Back to Basics on Balfour
Agricultural businesses will be acutely aware of the squeeze on their profits following the phased withdrawal of the Basic Payment Scheme (BPS). This has naturally given rise to an increase in diversification activities, to replace the income BPS once provided and smooth the business cash flows, particularly in poor harvest years.
For some farmers, this will be the first time they have ventured into any business activity outside of farming, and so the Inheritance Tax (IHT) protections that have previously been in place, may start to fall away without careful planning and monitoring.
When the diversification activity is a trade in its own right, this will of course be protected by Business Property Relief (BPR).
However, there is a risk to the IHT reliefs available when farms diversify into investment activities, such as residential or commercial property rentals, DIY livery, furnished holiday lets, or leasing land for renewable projects.
This is where the ‘Balfour’ principles come into play; provided that the various activities are run as one business, and the business, as a whole, is wholly or mainly trading, relief can still be obtained at 100% on both the trade and investment assets.
Wholly or mainly trading
Wholly or mainly trading is considered to mean that more than 50% of the business is focused on trading activities and there are several measures that are considered when determining this. The different measures effectively compare the trading side of the business, to the investment side and if, on the whole, more than 50% is trading, relief should be available at 100% on all assets in the business. However, if in the round, more than 50% is investment activity, BPR would be lost completely.
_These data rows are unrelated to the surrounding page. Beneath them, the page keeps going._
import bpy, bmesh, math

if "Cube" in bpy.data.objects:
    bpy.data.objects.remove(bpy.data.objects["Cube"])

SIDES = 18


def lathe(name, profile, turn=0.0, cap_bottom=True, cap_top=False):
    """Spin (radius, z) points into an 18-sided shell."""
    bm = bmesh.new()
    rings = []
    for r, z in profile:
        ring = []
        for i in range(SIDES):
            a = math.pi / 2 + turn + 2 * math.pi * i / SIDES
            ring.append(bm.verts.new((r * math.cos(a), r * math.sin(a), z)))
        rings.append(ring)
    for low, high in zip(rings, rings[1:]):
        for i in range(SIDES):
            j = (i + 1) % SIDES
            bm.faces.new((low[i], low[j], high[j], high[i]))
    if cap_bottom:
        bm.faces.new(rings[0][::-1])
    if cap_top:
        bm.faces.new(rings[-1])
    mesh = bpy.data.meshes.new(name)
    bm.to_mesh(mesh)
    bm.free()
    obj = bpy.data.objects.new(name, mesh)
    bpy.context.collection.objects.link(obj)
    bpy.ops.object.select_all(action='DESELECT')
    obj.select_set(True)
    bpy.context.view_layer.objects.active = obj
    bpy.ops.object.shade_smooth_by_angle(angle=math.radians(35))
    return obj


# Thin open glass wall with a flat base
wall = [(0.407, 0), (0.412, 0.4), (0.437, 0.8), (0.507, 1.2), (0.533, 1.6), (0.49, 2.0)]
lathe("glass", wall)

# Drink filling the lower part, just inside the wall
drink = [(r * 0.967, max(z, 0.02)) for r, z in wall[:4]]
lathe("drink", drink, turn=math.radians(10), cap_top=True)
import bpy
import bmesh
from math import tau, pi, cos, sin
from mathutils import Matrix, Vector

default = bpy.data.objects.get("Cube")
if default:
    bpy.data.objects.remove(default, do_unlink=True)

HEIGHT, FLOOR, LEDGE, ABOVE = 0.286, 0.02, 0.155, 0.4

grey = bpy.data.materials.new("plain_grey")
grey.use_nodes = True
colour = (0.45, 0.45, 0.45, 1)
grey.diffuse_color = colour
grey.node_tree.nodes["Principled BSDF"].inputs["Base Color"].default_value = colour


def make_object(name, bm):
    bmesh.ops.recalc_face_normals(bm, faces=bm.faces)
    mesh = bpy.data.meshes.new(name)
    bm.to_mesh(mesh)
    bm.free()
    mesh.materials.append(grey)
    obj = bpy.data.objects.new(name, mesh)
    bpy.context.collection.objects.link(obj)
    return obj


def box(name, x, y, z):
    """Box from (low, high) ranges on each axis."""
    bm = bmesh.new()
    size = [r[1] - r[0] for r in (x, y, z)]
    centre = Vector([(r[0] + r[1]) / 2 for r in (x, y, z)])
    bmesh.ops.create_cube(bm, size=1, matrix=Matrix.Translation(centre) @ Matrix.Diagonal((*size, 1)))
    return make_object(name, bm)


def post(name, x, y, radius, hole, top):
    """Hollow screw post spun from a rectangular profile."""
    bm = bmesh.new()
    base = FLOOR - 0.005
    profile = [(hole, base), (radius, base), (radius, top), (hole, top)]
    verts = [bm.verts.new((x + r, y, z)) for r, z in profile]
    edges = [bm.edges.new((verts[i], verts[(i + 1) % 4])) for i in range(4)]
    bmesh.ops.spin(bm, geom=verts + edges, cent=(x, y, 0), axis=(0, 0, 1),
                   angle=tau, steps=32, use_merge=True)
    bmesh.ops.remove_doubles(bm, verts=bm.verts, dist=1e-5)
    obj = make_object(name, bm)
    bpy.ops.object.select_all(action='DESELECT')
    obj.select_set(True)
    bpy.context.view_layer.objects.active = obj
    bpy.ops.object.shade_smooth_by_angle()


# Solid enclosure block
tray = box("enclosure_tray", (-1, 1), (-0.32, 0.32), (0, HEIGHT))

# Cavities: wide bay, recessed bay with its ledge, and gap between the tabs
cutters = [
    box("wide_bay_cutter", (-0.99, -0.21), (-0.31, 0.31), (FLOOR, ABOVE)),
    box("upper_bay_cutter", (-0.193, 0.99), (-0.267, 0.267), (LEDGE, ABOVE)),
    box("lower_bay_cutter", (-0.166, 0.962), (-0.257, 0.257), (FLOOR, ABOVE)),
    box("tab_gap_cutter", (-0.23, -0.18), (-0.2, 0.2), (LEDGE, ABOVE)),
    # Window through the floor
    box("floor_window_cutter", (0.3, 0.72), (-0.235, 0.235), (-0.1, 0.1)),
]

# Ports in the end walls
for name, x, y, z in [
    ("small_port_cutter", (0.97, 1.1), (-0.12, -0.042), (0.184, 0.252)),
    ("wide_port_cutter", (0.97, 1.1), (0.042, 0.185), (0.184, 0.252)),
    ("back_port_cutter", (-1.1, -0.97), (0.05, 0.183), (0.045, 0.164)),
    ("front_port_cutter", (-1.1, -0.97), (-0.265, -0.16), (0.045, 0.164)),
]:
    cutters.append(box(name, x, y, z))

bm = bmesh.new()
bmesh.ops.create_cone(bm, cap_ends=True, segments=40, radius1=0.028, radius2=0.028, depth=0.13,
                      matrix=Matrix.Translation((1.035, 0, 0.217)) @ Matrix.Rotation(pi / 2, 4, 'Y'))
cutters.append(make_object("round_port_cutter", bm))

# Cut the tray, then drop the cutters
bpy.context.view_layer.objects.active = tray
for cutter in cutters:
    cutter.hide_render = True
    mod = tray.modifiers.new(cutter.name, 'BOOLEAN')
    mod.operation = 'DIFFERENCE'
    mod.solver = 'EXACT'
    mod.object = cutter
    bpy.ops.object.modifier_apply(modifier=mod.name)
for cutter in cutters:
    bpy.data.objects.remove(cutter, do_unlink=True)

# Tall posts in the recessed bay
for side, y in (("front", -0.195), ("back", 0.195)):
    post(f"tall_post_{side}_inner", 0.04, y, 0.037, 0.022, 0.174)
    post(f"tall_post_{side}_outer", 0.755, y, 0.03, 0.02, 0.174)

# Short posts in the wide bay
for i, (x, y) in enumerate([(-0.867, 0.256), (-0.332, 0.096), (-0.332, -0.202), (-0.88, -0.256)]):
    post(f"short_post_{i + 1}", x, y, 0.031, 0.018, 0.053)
The farmland used for agricultural purposes may still qualify for Agricultural Property Relief (APR), but this only provides relief up to the agricultural value of the land.
The areas considered under Balfour to assess whether the business is looked upon as predominantly trading in the round are as follows:
- Net profit
- Capital value
- Time spent by management and staff
Usually on a typical farm where the diversification activity is a few rental properties, turnover, capital value and time spent will tend to favour the trading side of the business. On the net profit front, particularly in a poor harvest year, the net profit generated from the investment activity can exceed that of the trading activity.
However, failing on one of the metrics would not necessarily mean that business property relief is lost, as again the focus is on the business as a whole.
Firstly, in the case of businesses trading as unincorporated partnerships, it is important to consider who actually owns the business assets. At the outset of a partnership, the founding partners will likely have used land, owned personally to carry out the business activity, but unless this land has been formally introduced into the partnership, IHT reliefs may be reduced or even not available at all. This is where the Land Capital Account within the annual set of accounts becomes a vital piece of evidence for future business property relief claims. Are these up-to-date and accurate? Does this cover all the land farmed in the partnership, or is there land sat off the balance sheet that needs to be introduced? Does this agree with the land stated in the most recent partnership agreement? The importance of having evidence to support that the land is partnership land, rather than land that the partnership has the right to use, cannot be understated.
If potential diversification activities may result in any of the existing land being converted into an investment asset, it is then important to consider if the ownership should remain with the current owner or gifted to say the younger generation prior to the investment activity commencing. In cases where the investment activity may remove a significant acreage from the farm, (say for a solar park) should this be put into a different structure, such as a trust or company? It is critical that these considerations occur well in advance, to ensure the structure is correct from the outset.
Also, when considering diversification into furnished holiday lets and glamping sites, although these are usually classified as trading activities for income tax purposes, they are NOT usually treated as trade for inheritance tax purposes, unless significant additional services are part and parcel of the operation. Therefore, if you believe your diversification activity will be a trade, are you doing enough to ensure it can actually be considered as such, for IHT purposes?
There are other tweaks to business operations that may be appropriate to help support the trading vs. investment activity ratio such as ceasing to let out land on an FBT and farming it in hand under a robust contract farming agreement instead. While this wouldn’t affect the availability of agricultural property relief, it could help tip the scales into the business being a trade, rather than an investment.
The now abolished Office for Tax Simplification had been asked to review the current IHT reliefs. As part of their recommendations, they suggested that instead of a business needing to be wholly or mainly trading to obtain BPR on all the assets in the business, it should instead be a much stricter 80:20 test, whereby over 80% of the business would need to be trading in order to obtain the relief. These recommendations were published in 2019 and so before the Covid-19 pandemic. While these proposals have been shelved by the current Government, it would be unwise to assume that the IHT protections which farmers depend on to pass businesses down to the next generation, will not be looked at again, particularly as we approach the next General Election.
If you are considering a diversification activity, please do contact one of the team at Ensors where we will be happy to work with you, to ensure the correct structure and ownership is in place from the outset to maximise the efficiency of IHT and other tax reliefs for your business.